Exercise materials ->
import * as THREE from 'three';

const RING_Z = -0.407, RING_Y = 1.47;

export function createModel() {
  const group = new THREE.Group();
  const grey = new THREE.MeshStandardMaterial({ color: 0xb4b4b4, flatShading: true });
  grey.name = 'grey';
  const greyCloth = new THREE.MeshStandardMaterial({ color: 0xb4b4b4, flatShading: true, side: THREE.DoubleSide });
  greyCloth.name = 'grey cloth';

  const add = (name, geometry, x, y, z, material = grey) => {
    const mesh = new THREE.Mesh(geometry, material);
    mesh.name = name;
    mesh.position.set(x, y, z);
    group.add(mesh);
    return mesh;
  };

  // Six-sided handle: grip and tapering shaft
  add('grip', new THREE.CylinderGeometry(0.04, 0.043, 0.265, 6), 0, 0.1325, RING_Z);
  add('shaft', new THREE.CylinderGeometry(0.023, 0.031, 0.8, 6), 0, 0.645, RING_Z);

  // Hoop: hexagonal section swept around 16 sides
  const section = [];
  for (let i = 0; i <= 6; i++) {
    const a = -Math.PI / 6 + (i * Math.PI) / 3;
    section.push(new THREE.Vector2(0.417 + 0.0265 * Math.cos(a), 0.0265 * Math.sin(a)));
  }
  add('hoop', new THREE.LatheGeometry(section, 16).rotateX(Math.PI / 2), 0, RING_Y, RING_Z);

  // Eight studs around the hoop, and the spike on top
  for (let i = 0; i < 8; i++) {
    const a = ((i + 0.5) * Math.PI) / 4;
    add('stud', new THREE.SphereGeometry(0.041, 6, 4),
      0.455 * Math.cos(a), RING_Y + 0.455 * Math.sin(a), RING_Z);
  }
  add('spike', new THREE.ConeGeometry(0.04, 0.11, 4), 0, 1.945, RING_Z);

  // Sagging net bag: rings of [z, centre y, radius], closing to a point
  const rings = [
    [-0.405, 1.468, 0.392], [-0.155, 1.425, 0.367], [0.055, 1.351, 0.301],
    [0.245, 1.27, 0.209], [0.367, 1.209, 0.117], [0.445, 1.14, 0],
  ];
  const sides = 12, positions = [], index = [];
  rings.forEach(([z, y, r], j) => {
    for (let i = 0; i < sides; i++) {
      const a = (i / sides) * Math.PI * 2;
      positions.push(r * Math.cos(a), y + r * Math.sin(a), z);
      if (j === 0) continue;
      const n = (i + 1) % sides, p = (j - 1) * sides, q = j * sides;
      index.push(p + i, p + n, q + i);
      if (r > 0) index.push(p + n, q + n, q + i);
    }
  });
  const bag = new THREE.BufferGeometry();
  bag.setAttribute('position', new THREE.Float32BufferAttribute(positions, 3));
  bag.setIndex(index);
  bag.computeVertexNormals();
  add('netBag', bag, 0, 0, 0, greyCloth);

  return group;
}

Aim of the exercise ->
With every line intact, print the records above again.

Solution to this exercise ->
import * as THREE from 'three';

const RING_Z = -0.407, RING_Y = 1.47;

export function createModel() {
  const group = new THREE.Group();
  const grey = new THREE.MeshStandardMaterial({ color: 0xb4b4b4, flatShading: true });
  grey.name = 'grey';
  const greyCloth = new THREE.MeshStandardMaterial({ color: 0xb4b4b4, flatShading: true, side: THREE.DoubleSide });
  greyCloth.name = 'grey cloth';

  const add = (name, geometry, x, y, z, material = grey) => {
    const mesh = new THREE.Mesh(geometry, material);
    mesh.name = name;
    mesh.position.set(x, y, z);
    group.add(mesh);
    return mesh;
  };

  // Six-sided handle: grip and tapering shaft
  add('grip', new THREE.CylinderGeometry(0.04, 0.043, 0.265, 6), 0, 0.1325, RING_Z);
  add('shaft', new THREE.CylinderGeometry(0.023, 0.031, 0.8, 6), 0, 0.645, RING_Z);

  // Hoop: hexagonal section swept around 16 sides
  const section = [];
  for (let i = 0; i <= 6; i++) {
    const a = -Math.PI / 6 + (i * Math.PI) / 3;
    section.push(new THREE.Vector2(0.417 + 0.0265 * Math.cos(a), 0.0265 * Math.sin(a)));
  }
  add('hoop', new THREE.LatheGeometry(section, 16).rotateX(Math.PI / 2), 0, RING_Y, RING_Z);

  // Eight studs around the hoop, and the spike on top
  for (let i = 0; i < 8; i++) {
    const a = ((i + 0.5) * Math.PI) / 4;
    add('stud', new THREE.SphereGeometry(0.041, 6, 4),
      0.455 * Math.cos(a), RING_Y + 0.455 * Math.sin(a), RING_Z);
  }
  add('spike', new THREE.ConeGeometry(0.04, 0.11, 4), 0, 1.945, RING_Z);

  // Sagging net bag: rings of [z, centre y, radius], closing to a point
  const rings = [
    [-0.405, 1.468, 0.392], [-0.155, 1.425, 0.367], [0.055, 1.351, 0.301],
    [0.245, 1.27, 0.209], [0.367, 1.209, 0.117], [0.445, 1.14, 0],
  ];
  const sides = 12, positions = [], index = [];
  rings.forEach(([z, y, r], j) => {
    for (let i = 0; i < sides; i++) {
      const a = (i / sides) * Math.PI * 2;
      positions.push(r * Math.cos(a), y + r * Math.sin(a), z);
      if (j === 0) continue;
      const n = (i + 1) % sides, p = (j - 1) * sides, q = j * sides;
      index.push(p + i, p + n, q + i);
      if (r > 0) index.push(p + n, q + n, q + i);
    }
  });
  const bag = new THREE.BufferGeometry();
  bag.setAttribute('position', new THREE.Float32BufferAttribute(positions, 3));
  bag.setIndex(index);
  bag.computeVertexNormals();
  add('netBag', bag, 0, 0, 0, greyCloth);

  return group;
}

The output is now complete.